First convened in 1911, imperial conferences were evidence of the growing independence of the dominions. Properly speaking, the imperial conferences were preceded by the colonial conferences of 1887, 1894, 1897, 1902, and 1907, which were attended by representatives of Great Britain, the self-governing emigrant colonies, and certain crown colonies. The imperial conferences were held in 1911, 1917, 1918, 1921, 1923, 1926, 1930, 1932, and 1937; discussions primarily concerned questions of the foreign policy of the British Empire.
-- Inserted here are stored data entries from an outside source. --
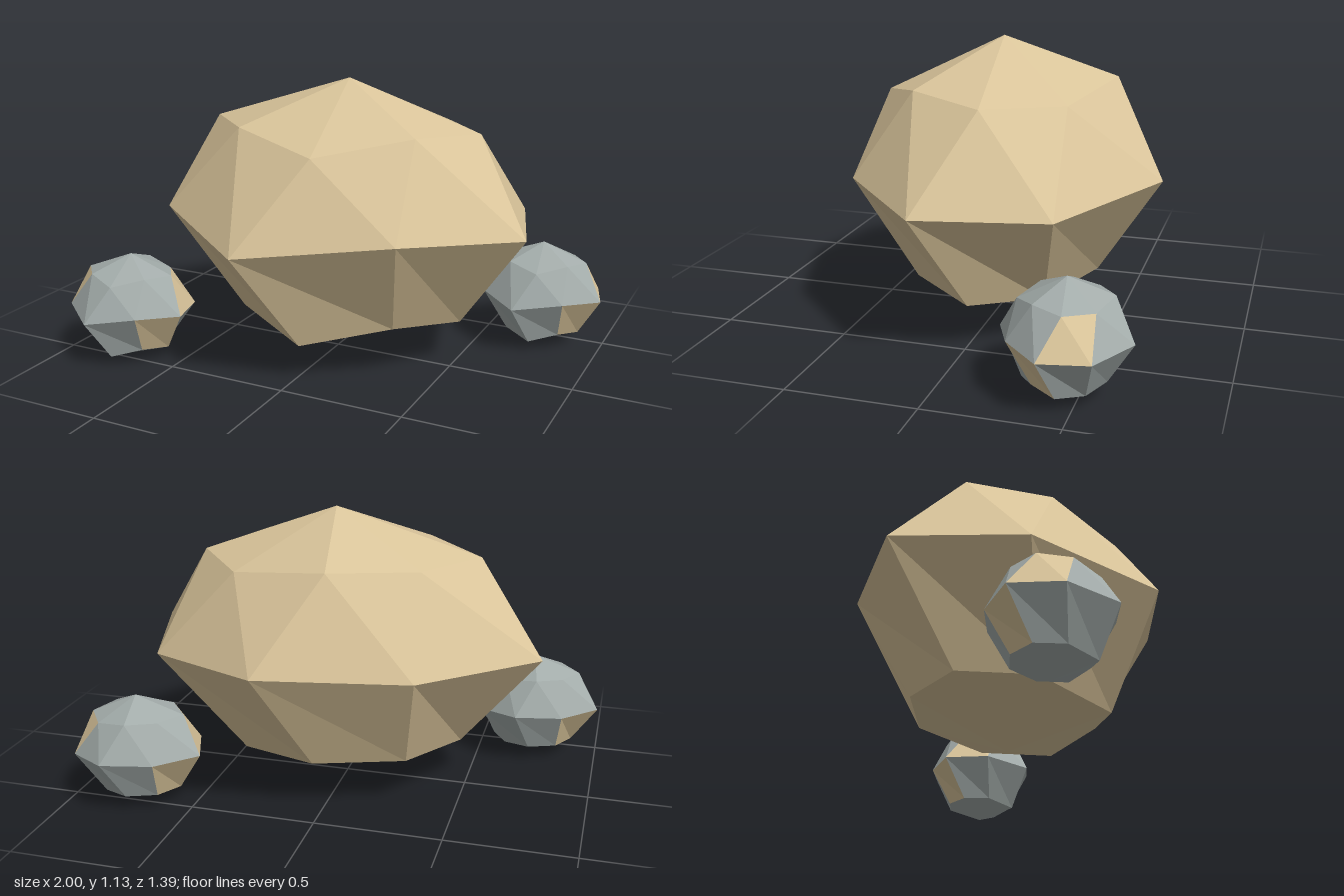
import * as THREE from 'three';

// Faceted rock as stacked eight-sided rings: [x, y, z]
const TOP = [0.03, 1.08, -0.01];
const UPPER = [[0.56, 0.89, -0.07], [0.41, 0.915, 0.23], [0.09, 0.855, 0.45], [-0.29, 0.91, 0.31],
  [-0.54, 0.895, 0.05], [-0.36, 0.9, -0.25], [-0.05, 0.925, -0.45], [0.34, 0.875, -0.34]];
const MIDDLE = [[0.81, 0.545, 0.11], [0.44, 0.57, 0.47], [-0.13, 0.505, 0.67], [-0.61, 0.565, 0.34],
  [-0.81, 0.555, -0.13], [-0.39, 0.545, -0.485], [0.17, 0.575, -0.67], [0.66, 0.53, -0.37]];
const LOWER = [[0.52, 0.135, -0.01], [0.34, 0.165, 0.25], [0.02, 0.1, 0.42], [-0.32, 0.155, 0.25],
  [-0.49, 0.145, -0.01], [-0.32, 0.145, -0.27], [0.02, 0.15, -0.4], [0.34, 0.125, -0.26]];
const BOTTOM = [0.02, 0, -0.01];

// Returns the rock; patch sections use the second material
function rockGeometry() {
  const points = [];
  const geometry = new THREE.BufferGeometry();
  const face = (material, ...corners) => {
    geometry.addGroup(points.length / 3, corners.length, material);
    corners.forEach((c) => points.push(...c));
  };
  for (let i = 0; i < 8; i++) {
    const j = (i + 1) % 8;
    const band = (low, high, material) =>
      face(material, low[i], high[i], high[j], low[i], high[j], low[j]);
    face(0, TOP, UPPER[j], UPPER[i]);
    band(MIDDLE, UPPER, i % 4 === 3 ? 1 : 0);
    band(LOWER, MIDDLE, i % 4 === 0 ? 1 : 0);
    face(0, BOTTOM, LOWER[i], LOWER[j]);
  }
  geometry.setAttribute('position', new THREE.Float32BufferAttribute(points, 3));
  geometry.computeVertexNormals();
  return geometry;
}

export function createModel() {
  const sandstone = new THREE.MeshStandardMaterial({ color: 0xd9c49a });
  sandstone.name = 'sandstone';
  const greyStone = new THREE.MeshStandardMaterial({ color: 0xa3acaa });
  greyStone.name = 'greyStone';

  const model = new THREE.Group();
  model.name = 'rocks';
  const addRock = (name, materials, position, scale) => {
    const rock = new THREE.Mesh(rockGeometry().scale(...scale), materials);
    rock.name = name;
    rock.position.set(...position);
    model.add(rock);
  };

  // Large boulder
  addRock('boulder', [sandstone, sandstone], [0.01, 0.055, -0.01], [1, 1, 1]);

  // Two small stones on opposite corners
  const small = [1 / 3, 0.4, 1 / 2.68];
  addRock('leftStone', [greyStone, sandstone], [0.73, 0, -0.445], small);
  addRock('rightStone', [greyStone, sandstone], [-0.73, 0, 0.445], small);
  return model;
}
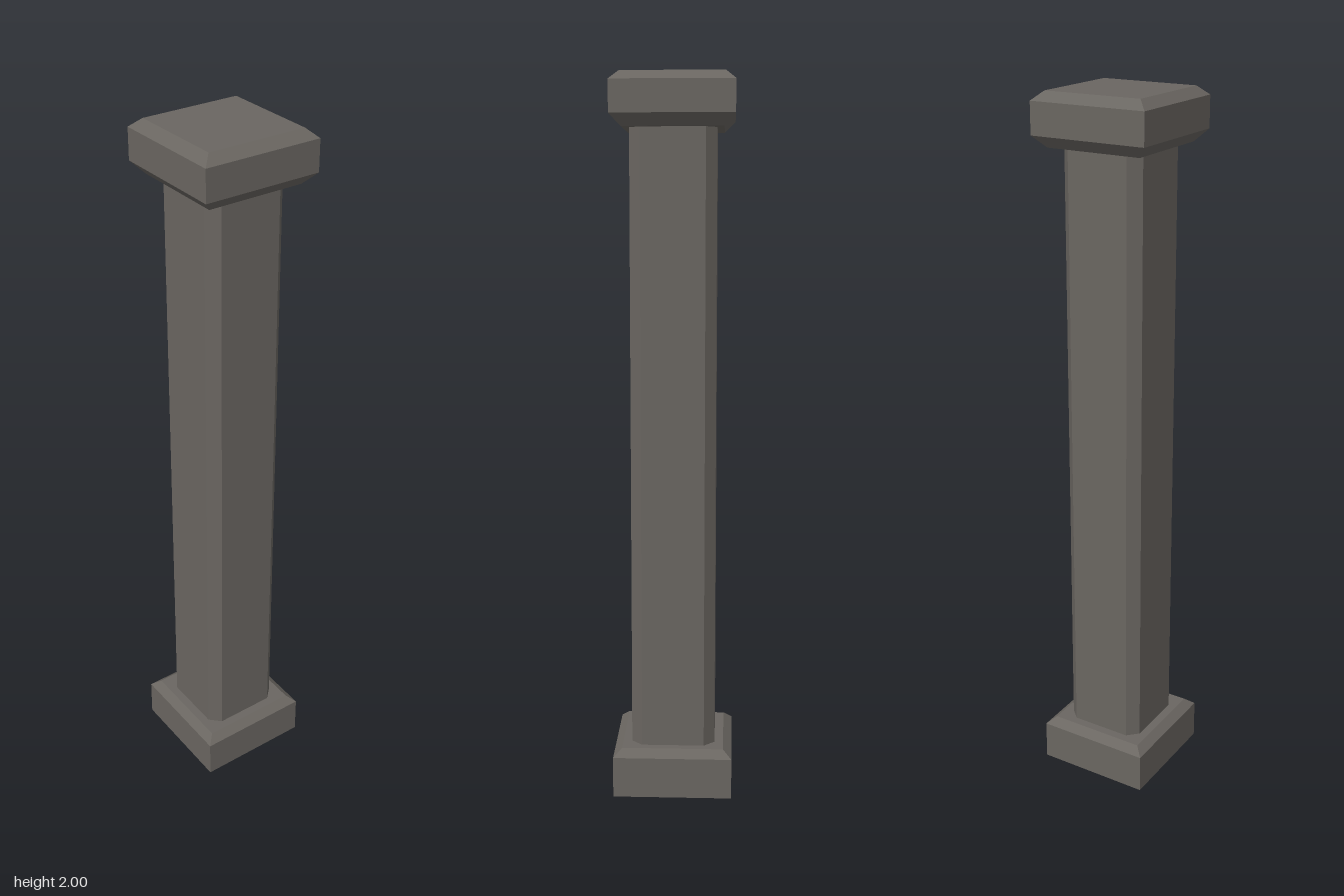
import * as THREE from 'three';

const stone = new THREE.MeshStandardMaterial({ color: 0x6a6661 });
stone.name = 'stone grey';

// Square block from [half width, height] pairs, listed bottom to top
function squareBlock(name, profile) {
  const points = profile.map(([half, y]) => new THREE.Vector2(half * Math.SQRT2, y));
  const geometry = new THREE.LatheGeometry(points, 4).rotateY(Math.PI / 4).toNonIndexed();
  geometry.computeVertexNormals();
  const mesh = new THREE.Mesh(geometry, stone);
  mesh.name = name;
  return mesh;
}

// Square shaft with its four upright corners cut off
function chamferedShaft(half, flat, bottom, top) {
  const corners = [];
  for (let i = 0; i < 4; i++) {
    for (const side of [-flat, flat]) {
      corners.push(new THREE.Vector2(half, side).rotateAround(new THREE.Vector2(), i * Math.PI / 2));
    }
  }
  const geometry = new THREE.ExtrudeGeometry(new THREE.Shape(corners), {
    depth: top - bottom, bevelEnabled: false,
  });
  geometry.rotateX(-Math.PI / 2).translate(0, bottom, 0);
  const mesh = new THREE.Mesh(geometry, stone);
  mesh.name = 'shaft';
  return mesh;
}

export function createModel() {
  const pillar = new THREE.Group();
  pillar.name = 'pillar';
  pillar.add(
    // Plinth with a bevelled upper edge
    squareBlock('base', [[0, 0], [0.167, 0], [0.167, 0.115], [0.143, 0.136], [0, 0.136]]),
    chamferedShaft(0.118, 0.088, 0.13, 1.865),
    // Cap bevelled above and below
    squareBlock('capital', [[0, 1.858], [0.137, 1.858], [0.167, 1.89], [0.167, 1.976], [0.14, 2], [0, 2]]),
  );
  return pillar;
}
A resolution on the participation of representatives of India in future imperial conferences was adopted at the conference of 1917. The conference of 1926 officially recognized the complete independence of the dominions in questions of domestic and foreign policy and affirmed their equality (in the state law sense) with Great Britain. The resolutions of this conference, confirmed by the imperial conference of 1930, underlay the Statute of Westminster (1931). After World War II consultations and then conferences of the prime ministers of the Commonwealth came to replace the imperial conferences.
I. A. LEBEDEV